Why do I have dry mouth?

Dry mouth is a serious dental condition and typically occurs as we age. It is usually caused by medications used, and can also be related to cancer treatments. People with this condition have a decreased salivary flow because the glands that produce saliva have been affected somehow. Many medications cause this condition, and it can be very detrimental to one's teeth because our saliva naturally counteracts the bacteria causing cavities. The best way to treat the condition is to drink plenty of water, and use a saliva-replacement rinse like Biotene or Oasis.


What is a dental abscess?

A dental abscess is an infection in the mouth that can be caused by a tooth or gum condition. Dental abscesses can be very painful, or not painful at all. A true abscess is a collection of pus in the bone and or gum tissue. Many times it can be seen on the gum tissue and look like a blister. To treat the condition, the assiciated tooth must either have a root canal or be extracted. However, if it is related to the gums, a proper dental cleaning may be able to resolve the condition. Only a dentist can make these assesments, and perform the proper treatment!

Post-extraction discomfort

What can I do to reduce discomfort after an extraction?

One may use a warm compress to sooth the area. This will help promote circulation and speed healing. Biting a moist teabag releases tannic acid which helps naturally relieve discomfort. Taking 2-3 ibuprofen with 1 extra-strength acetaminophen can be as effective as prescription pain killers as well (be careful not to exceed the maximum dose!).

What type of toothpaste should I use?

What type of toothpaste should I use?

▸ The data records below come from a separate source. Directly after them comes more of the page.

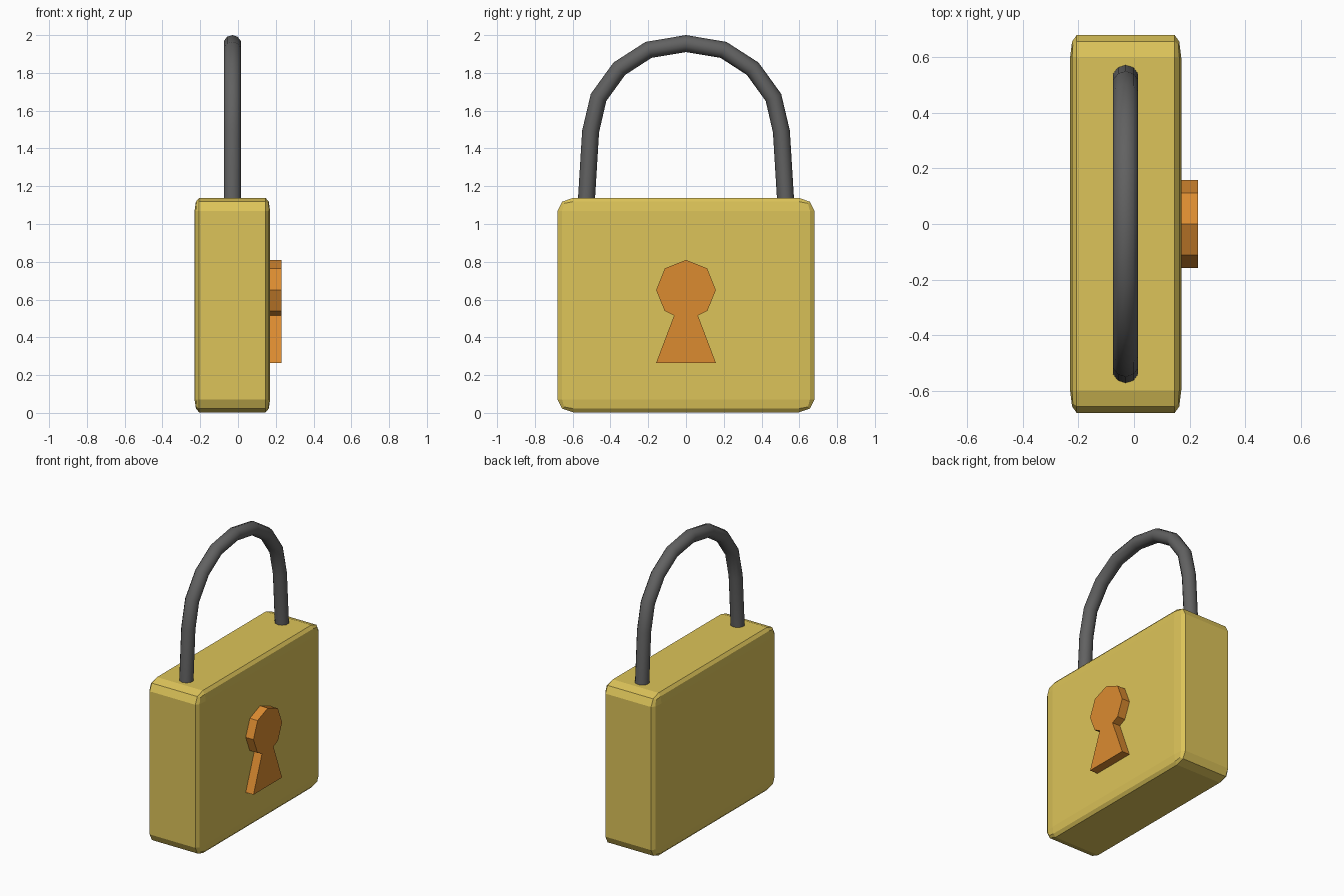
import bpy, bmesh, math

if "Cube" in bpy.data.objects:
    bpy.data.objects.remove(bpy.data.objects["Cube"])


def material(name, rgb):
    m = bpy.data.materials.new(name)
    m.diffuse_color = (*rgb, 1)
    m.use_nodes = True
    m.node_tree.nodes["Principled BSDF"].inputs["Base Color"].default_value = m.diffuse_color
    return m


def add_mesh(name, bm, mat):
    bmesh.ops.recalc_face_normals(bm, faces=bm.faces)
    me = bpy.data.meshes.new(name)
    bm.to_mesh(me)
    bm.free()
    me.materials.append(mat)
    ob = bpy.data.objects.new(name, me)
    bpy.context.collection.objects.link(ob)
    return ob


brass = material("brass", (0.72, 0.55, 0.10))
steel = material("dark_steel", (0.12, 0.12, 0.12))
orange = material("orange", (0.71, 0.26, 0.03))

CX = -0.03  # centre of body thickness

# Body: bevelled unit cube, stretched so the bevel stretches with it
bm = bmesh.new()
bmesh.ops.create_cube(bm, size=1)
bmesh.ops.bevel(bm, geom=bm.edges[:], offset=0.06, segments=2, profile=0.5,
                affect='EDGES')
bmesh.ops.scale(bm, vec=(0.40, 1.36, 1.135), verts=bm.verts)
bmesh.ops.translate(bm, vec=(CX, 0, 1.135 / 2 + 0.003), verts=bm.verts)
add_mesh("body", bm, brass)

# Shackle: round tube along a mirrored arch
half = [(0.53, 1.08), (0.505, 1.49), (0.463, 1.67), (0.353, 1.822), (0.198, 1.922)]
path = half + [(0, 1.955)] + [(-y, z) for y, z in reversed(half)]
R, SIDES = 0.045, 10
bm = bmesh.new()
rings = []
for i, (y, z) in enumerate(path):
    a, b = path[max(i - 1, 0)], path[min(i + 1, len(path) - 1)]
    ty, tz = b[0] - a[0], b[1] - a[1]
    length = math.hypot(ty, tz)
    ny, nz = tz / length, -ty / length
    ring = []
    for k in range(SIDES):
        t = 2 * math.pi * (k + 0.5) / SIDES + math.pi / 2 - math.pi / SIDES
        c, s = R * math.cos(t), R * math.sin(t)
        ring.append(bm.verts.new((CX + c * 1.05, y + ny * s, z + nz * s)))
    rings.append(ring)
for r0, r1 in zip(rings, rings[1:]):
    for k in range(SIDES):
        j = (k + 1) % SIDES
        bm.faces.new((r0[k], r0[j], r1[j], r1[k]))
bm.faces.new(rings[0])
bm.faces.new(rings[-1])
shackle = add_mesh("shackle", bm, steel)
bpy.context.view_layer.objects.active = shackle
shackle.select_set(True)
bpy.ops.object.shade_smooth_by_angle(angle=math.radians(40))

# Keyhole plate: octagon head with a flared skirt, extruded from the face
side = [(0.112, 0.765), (0.158, 0.65), (0.113, 0.54), (0.063, 0.516), (0.158, 0.265)]
outline = [(0, 0.81)] + side + [(-y, z) for y, z in reversed(side)]
bm = bmesh.new()
face = bm.faces.new([bm.verts.new((0.16, y, z)) for y, z in outline])
out = bmesh.ops.extrude_face_region(bm, geom=[face], use_keep_orig=True)
top = [v for v in out["geom"] if isinstance(v, bmesh.types.BMVert)]
bmesh.ops.translate(bm, vec=(0.07, 0, 0), verts=top)
add_mesh("keyhole", bm, orange)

Anything with fluoride! As long as you find toothpaste you like and brush properly, any fluoridated toothpaste is acceptable. Be careful about those with baking soda and some whitening toothpastes, because they can be abrasive and wear away your teeth and gums if one brushes too hard.

Periodontal Pocket

What is a periodontal pocket?

This is the space between the gums and the tooth. When plaque and calculus form here, it creates an infection and inflammation that destroys the jaw bone in that area. These pockets are measured in the dental office in millimeters, and 2-3mm is typically a healthy measurement.

Scaling and Root Planing

What is Scaling and Root Planing?

This is a procedure performed by a dental hygienist or a dentist that removes calculus from below the gum level. Patients typically need this because they have not had regular cleanings or they have very deep periodontal pockets that need to be properly treated. The patient is usually numbed in order to keep them comfortable throughout the procedure.


What is tartar?

Tartar (or calculus) is plaque that has been on your teeth for some time and has hardened. This must be removed by a dental hygienist or a dentist. This can also become very detrimental to your gums.


What is plaque?

Plaque is the film left on your teeth that causes tooth decay. Plaque can be removed with proper brushing and flossing.

Professional Cleaning

How often should I have my teeth professionally cleaned?

The most common recommendation is every six months. You may need to go more often if your dentist prescribes it. This may be due to your specific oral condition.

Bleeding Gums

Why are my gums bleeding?

Bleeding gums are most commonly an indication of irritation or infection. If you do not brush and floss properly, your gums will likely bleed. They will also bleed even with proper brushing and flossing if you have not had regular professional cleanings.